● **What you need to do**: Report only the number of lines in the following entries where the word "Vector" occurs.
BEGIN Data supplied
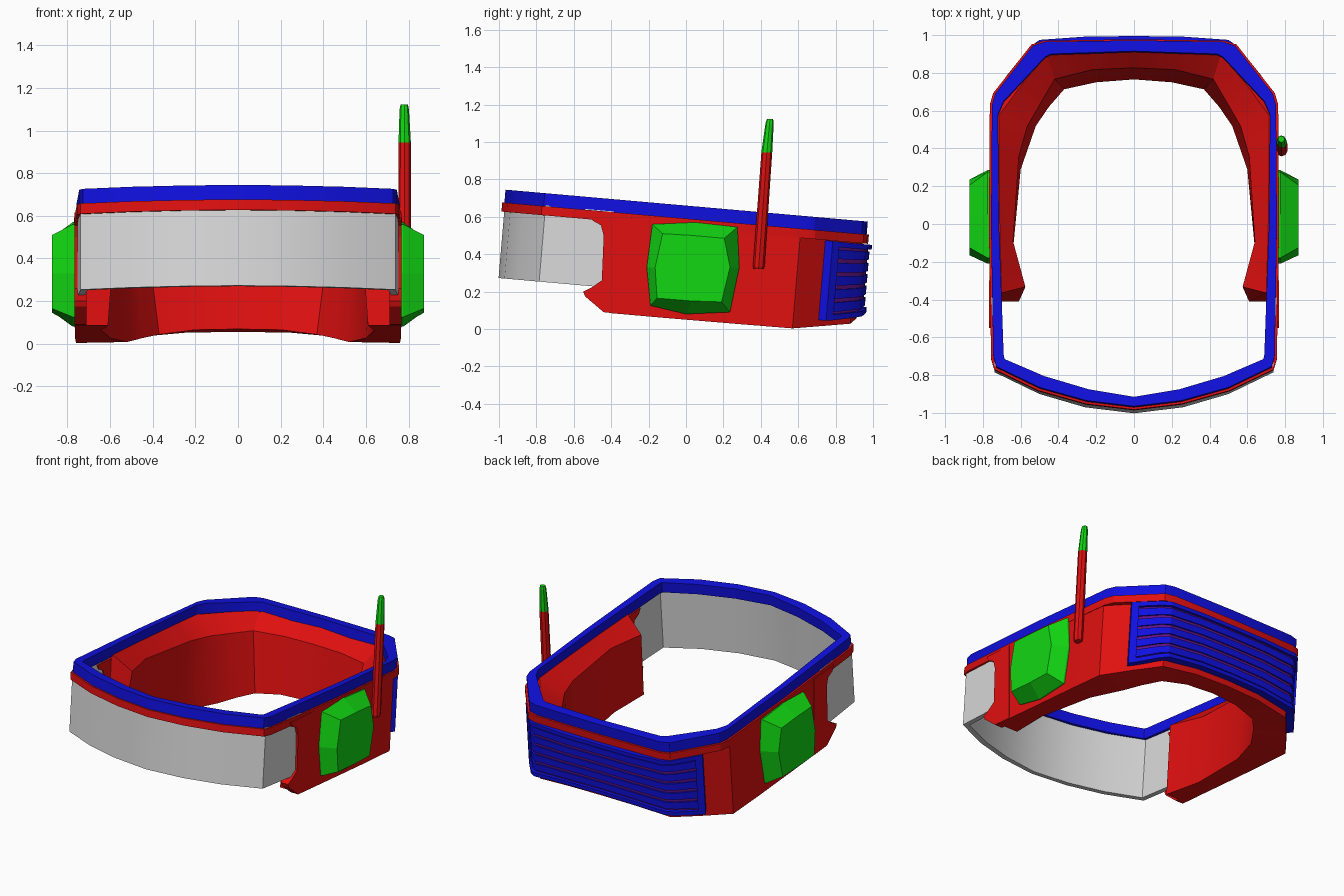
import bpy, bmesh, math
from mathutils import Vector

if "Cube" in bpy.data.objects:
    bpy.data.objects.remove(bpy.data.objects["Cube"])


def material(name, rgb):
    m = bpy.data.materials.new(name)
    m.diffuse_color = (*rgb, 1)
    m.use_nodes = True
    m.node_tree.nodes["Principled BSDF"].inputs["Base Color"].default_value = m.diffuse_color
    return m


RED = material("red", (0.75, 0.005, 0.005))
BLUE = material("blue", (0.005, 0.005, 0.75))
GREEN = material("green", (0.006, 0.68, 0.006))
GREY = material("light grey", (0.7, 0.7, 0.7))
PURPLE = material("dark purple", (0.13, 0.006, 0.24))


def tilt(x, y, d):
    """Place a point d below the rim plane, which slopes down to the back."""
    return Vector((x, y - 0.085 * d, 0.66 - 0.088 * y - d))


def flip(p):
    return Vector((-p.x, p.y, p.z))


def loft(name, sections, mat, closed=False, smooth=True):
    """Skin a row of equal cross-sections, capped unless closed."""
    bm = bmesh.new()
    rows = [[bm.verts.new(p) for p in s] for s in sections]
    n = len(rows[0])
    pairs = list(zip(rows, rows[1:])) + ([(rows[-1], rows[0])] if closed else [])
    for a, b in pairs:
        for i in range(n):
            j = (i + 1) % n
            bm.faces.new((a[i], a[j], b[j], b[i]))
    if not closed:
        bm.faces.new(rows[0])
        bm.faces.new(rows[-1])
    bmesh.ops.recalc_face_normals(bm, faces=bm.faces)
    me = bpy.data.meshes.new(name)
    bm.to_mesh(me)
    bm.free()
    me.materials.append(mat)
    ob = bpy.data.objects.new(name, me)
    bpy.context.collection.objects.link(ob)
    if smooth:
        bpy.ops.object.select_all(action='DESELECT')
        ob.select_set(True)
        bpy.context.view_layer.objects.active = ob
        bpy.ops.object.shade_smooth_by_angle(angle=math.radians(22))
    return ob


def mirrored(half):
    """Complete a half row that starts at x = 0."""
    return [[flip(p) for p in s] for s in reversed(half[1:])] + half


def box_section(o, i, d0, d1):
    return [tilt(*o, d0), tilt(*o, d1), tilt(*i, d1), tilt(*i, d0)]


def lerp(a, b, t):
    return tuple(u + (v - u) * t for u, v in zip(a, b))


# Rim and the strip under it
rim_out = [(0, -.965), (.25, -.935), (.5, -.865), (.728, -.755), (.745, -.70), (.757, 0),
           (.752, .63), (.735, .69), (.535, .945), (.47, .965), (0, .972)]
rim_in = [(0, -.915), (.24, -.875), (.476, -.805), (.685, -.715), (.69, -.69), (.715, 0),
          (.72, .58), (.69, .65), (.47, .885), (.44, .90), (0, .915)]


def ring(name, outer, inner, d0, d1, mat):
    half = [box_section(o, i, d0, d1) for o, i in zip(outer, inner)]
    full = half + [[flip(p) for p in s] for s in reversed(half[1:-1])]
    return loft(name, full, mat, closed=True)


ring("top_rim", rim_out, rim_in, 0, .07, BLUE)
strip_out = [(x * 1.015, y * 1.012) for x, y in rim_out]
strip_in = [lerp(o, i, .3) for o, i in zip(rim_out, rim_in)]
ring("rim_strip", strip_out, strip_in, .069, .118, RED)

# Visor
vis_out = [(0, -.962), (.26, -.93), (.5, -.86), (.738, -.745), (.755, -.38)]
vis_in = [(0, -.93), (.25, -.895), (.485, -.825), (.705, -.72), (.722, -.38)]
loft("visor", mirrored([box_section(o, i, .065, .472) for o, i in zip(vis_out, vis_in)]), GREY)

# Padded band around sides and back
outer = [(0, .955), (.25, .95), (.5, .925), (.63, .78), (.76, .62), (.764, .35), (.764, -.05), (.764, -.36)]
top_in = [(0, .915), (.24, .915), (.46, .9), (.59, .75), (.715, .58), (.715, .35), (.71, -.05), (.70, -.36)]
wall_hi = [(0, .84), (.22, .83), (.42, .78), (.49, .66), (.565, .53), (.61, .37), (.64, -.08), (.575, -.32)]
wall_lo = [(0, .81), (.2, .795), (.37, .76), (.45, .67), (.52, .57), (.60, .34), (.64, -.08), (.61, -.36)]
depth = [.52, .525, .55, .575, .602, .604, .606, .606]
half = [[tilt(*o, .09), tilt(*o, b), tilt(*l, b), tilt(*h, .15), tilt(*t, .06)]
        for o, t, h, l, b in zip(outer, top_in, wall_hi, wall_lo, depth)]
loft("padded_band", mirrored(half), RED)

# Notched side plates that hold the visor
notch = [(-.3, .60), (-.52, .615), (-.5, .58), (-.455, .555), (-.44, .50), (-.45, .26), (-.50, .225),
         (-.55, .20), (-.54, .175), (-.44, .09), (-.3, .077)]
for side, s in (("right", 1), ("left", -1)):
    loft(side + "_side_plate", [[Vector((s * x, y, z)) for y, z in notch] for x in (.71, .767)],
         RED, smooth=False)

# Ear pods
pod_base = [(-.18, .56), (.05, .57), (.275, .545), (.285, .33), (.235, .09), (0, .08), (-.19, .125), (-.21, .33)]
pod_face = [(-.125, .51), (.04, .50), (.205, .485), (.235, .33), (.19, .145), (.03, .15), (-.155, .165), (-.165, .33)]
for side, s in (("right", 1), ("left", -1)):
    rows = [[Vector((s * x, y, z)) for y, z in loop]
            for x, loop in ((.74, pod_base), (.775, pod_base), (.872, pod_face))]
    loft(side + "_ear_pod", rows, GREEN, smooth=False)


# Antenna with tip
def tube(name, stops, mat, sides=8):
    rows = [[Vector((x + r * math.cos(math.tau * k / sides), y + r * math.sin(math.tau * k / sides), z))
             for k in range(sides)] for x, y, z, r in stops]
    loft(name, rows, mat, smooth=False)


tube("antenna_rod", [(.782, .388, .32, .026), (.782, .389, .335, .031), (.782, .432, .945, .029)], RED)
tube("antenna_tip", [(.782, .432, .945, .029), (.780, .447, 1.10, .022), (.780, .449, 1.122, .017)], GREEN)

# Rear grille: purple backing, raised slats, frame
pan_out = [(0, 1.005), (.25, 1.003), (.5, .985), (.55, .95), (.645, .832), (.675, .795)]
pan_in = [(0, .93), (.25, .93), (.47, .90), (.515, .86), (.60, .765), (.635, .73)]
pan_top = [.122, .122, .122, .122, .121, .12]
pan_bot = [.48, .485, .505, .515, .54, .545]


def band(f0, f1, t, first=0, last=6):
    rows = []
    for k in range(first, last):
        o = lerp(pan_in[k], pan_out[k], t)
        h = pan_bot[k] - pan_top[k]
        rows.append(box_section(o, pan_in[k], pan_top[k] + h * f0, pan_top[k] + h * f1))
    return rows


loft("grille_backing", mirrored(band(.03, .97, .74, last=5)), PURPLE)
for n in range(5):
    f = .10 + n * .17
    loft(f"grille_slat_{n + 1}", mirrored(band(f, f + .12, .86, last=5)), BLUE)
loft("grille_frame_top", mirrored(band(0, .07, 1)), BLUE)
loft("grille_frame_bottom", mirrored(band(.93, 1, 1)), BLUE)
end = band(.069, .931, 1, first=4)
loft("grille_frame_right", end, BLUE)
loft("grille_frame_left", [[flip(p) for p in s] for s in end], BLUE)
END Data supplied
● **Response to the exercise**: 6